2009 Volume 50 Issue 4 Pages 917-921
Nanometer size oxide particles in 9Cr-ODS steel are dispersed finely and densely in a matrix by the hot-solidification process. The size and density distribution of dispersed oxide particles is recognized as one of the main issues for ensuring good microstructural stability and high temperature strength in a high temperature (<700°C) and neutron irradiation (250 dpa) environment. However, the behavior of oxide particles in the hot-solidification process has not been determined yet. This study evaluated the correlation between nano-size oxide particles and the heat treatment temperature and time in order to characterize the mechanism of formation and the behavior during growth and coalescence of these particles in 9Cr-ODS steel raw powder.

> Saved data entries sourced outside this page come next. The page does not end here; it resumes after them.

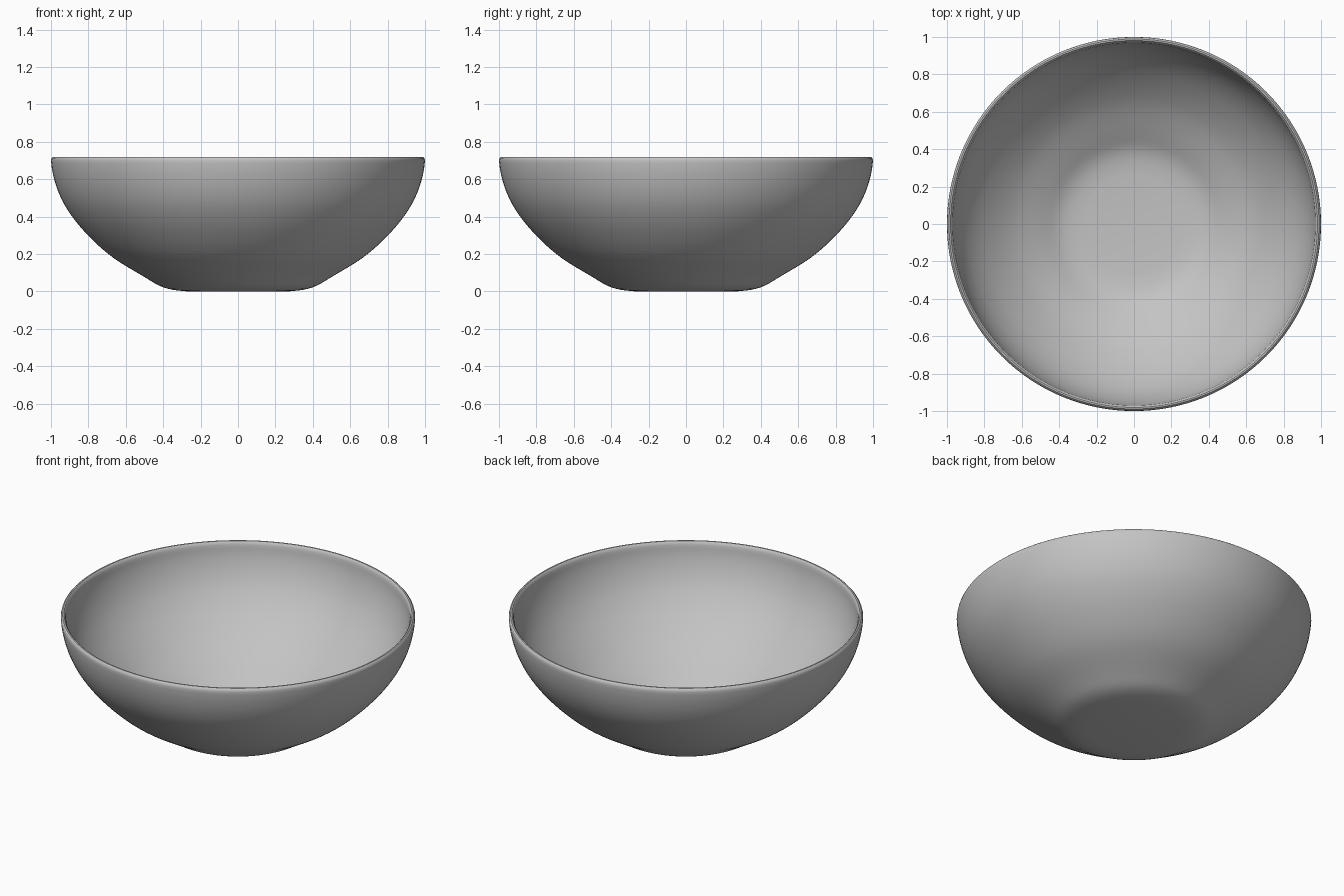
import bpy, bmesh, math
from mathutils import Vector

if "Cube" in bpy.data.objects:
    bpy.data.objects.remove(bpy.data.objects["Cube"])

SEGMENTS = 128

# profile key points (radius, height)
OUTER = [(0.27, 0.0), (0.35, 0.009), (0.42, 0.03), (0.50, 0.077), (0.635, 0.158),
         (0.72, 0.222), (0.80, 0.298), (0.87, 0.378), (0.93, 0.467), (0.97, 0.557),
         (0.992, 0.64), (1.0, 0.70)]
RIM = [(0.997, 0.713), (0.989, 0.72), (0.981, 0.72), (0.974, 0.713)]
INNER = [(0.97, 0.70), (0.962, 0.64), (0.94, 0.563), (0.902, 0.48), (0.845, 0.396),
         (0.777, 0.32), (0.70, 0.248), (0.618, 0.185), (0.487, 0.106), (0.41, 0.061),
         (0.345, 0.04), (0.27, 0.03)]


def smooth_curve(points, steps=3):
    """Catmull-Rom spline through the points."""
    p = [Vector(q) for q in points]
    p = [2 * p[0] - p[1]] + p + [2 * p[-1] - p[-2]]
    out = []
    for i in range(1, len(p) - 2):
        a, b, c, d = p[i - 1:i + 3]
        for s in range(steps):
            t = s / steps
            out.append(0.5 * (2 * b + (c - a) * t + (2 * a - 5 * b + 4 * c - d) * t * t
                              + (3 * b - a - 3 * c + d) * t ** 3))
    return out + [p[-2]]


profile = smooth_curve(OUTER) + [Vector(q) for q in RIM] + smooth_curve(INNER)

# bowl: revolve the profile and cap the base and the floor
bm = bmesh.new()
rings = []
for r, z in profile:
    rings.append([bm.verts.new((r * math.cos(2 * math.pi * k / SEGMENTS),
                                r * math.sin(2 * math.pi * k / SEGMENTS), max(z, 0)))
                  for k in range(SEGMENTS)])
for a, b in zip(rings, rings[1:]):
    for k in range(SEGMENTS):
        n = (k + 1) % SEGMENTS
        bm.faces.new((a[k], a[n], b[n], b[k]))
bm.faces.new(rings[0][::-1])
bm.faces.new(rings[-1])
bmesh.ops.recalc_face_normals(bm, faces=bm.faces)

mesh = bpy.data.meshes.new("bowl")
bm.to_mesh(mesh)
bm.free()
bowl = bpy.data.objects.new("bowl", mesh)
bpy.context.collection.objects.link(bowl)

# colour
grey = bpy.data.materials.new("light grey")
grey.diffuse_color = (0.55, 0.55, 0.55, 1)
grey.use_nodes = True
grey.node_tree.nodes["Principled BSDF"].inputs["Base Color"].default_value = grey.diffuse_color
mesh.materials.append(grey)

bpy.context.view_layer.objects.active = bowl
bowl.select_set(True)
bpy.ops.object.shade_smooth_by_angle(angle=math.radians(40))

XRD and SAXS measurements were made using high-energy synchrotron radiation X-rays in SPring-8. This is the first report of the oxide complex particles (Y2Ti2O7 and Y2TiO5) being formed from 800 to 960°C, and they were observed to grow and coalesce on increasing both heat-treatment temperature and time.